(Records from a data source)

______________________________

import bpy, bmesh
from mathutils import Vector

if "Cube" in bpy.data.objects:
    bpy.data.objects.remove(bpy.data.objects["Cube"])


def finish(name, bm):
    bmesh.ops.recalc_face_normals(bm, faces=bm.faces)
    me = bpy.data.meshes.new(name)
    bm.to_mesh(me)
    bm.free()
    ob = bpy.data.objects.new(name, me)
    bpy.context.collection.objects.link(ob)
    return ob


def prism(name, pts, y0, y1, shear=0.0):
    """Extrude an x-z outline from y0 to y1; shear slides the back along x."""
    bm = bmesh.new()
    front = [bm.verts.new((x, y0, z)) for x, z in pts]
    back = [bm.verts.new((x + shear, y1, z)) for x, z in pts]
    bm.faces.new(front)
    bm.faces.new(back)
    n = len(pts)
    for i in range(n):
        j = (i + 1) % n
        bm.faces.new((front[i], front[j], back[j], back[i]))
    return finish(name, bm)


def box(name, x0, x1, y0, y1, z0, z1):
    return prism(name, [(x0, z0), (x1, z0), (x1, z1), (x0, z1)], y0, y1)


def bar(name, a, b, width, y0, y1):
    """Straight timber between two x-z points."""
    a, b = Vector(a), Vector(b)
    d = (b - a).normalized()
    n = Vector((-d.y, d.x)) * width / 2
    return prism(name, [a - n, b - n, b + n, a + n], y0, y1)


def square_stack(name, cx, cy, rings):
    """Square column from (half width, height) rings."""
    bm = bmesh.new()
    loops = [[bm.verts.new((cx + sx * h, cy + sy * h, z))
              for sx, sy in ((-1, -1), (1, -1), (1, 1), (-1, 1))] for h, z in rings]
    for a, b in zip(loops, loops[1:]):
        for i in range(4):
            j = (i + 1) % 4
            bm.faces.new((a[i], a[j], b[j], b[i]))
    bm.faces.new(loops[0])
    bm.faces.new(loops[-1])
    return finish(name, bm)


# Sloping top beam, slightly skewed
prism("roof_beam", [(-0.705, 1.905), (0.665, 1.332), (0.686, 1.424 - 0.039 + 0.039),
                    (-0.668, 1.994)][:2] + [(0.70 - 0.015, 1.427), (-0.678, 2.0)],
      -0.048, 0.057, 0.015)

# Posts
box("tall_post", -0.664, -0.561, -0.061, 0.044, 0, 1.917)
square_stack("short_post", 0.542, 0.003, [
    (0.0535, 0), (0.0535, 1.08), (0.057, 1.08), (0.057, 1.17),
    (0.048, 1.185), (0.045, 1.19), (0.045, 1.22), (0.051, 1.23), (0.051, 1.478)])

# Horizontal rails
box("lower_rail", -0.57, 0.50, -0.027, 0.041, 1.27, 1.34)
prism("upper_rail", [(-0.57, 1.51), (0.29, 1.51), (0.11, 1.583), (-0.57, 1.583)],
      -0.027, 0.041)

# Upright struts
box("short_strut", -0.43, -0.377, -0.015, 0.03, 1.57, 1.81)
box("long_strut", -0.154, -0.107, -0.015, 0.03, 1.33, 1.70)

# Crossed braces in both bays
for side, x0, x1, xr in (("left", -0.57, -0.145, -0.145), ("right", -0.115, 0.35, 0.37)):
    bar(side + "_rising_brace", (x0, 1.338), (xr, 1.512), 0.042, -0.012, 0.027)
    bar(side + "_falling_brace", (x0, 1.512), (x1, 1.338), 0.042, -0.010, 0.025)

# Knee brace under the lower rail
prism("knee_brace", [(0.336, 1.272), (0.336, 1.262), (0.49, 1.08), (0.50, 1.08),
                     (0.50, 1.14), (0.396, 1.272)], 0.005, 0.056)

______________________________

All that is needed is the exact run of lines above from the line containing "0.044, 0, 1.917)" through the line containing "0.041, 1.27, 1.34)", both of them included.

Completed task -
box("tall_post", -0.664, -0.561, -0.061, 0.044, 0, 1.917)
square_stack("short_post", 0.542, 0.003, [
    (0.0535, 0), (0.0535, 1.08), (0.057, 1.08), (0.057, 1.17),
    (0.048, 1.185), (0.045, 1.19), (0.045, 1.22), (0.051, 1.23), (0.051, 1.478)])

# Horizontal rails
box("lower_rail", -0.57, 0.50, -0.027, 0.041, 1.27, 1.34)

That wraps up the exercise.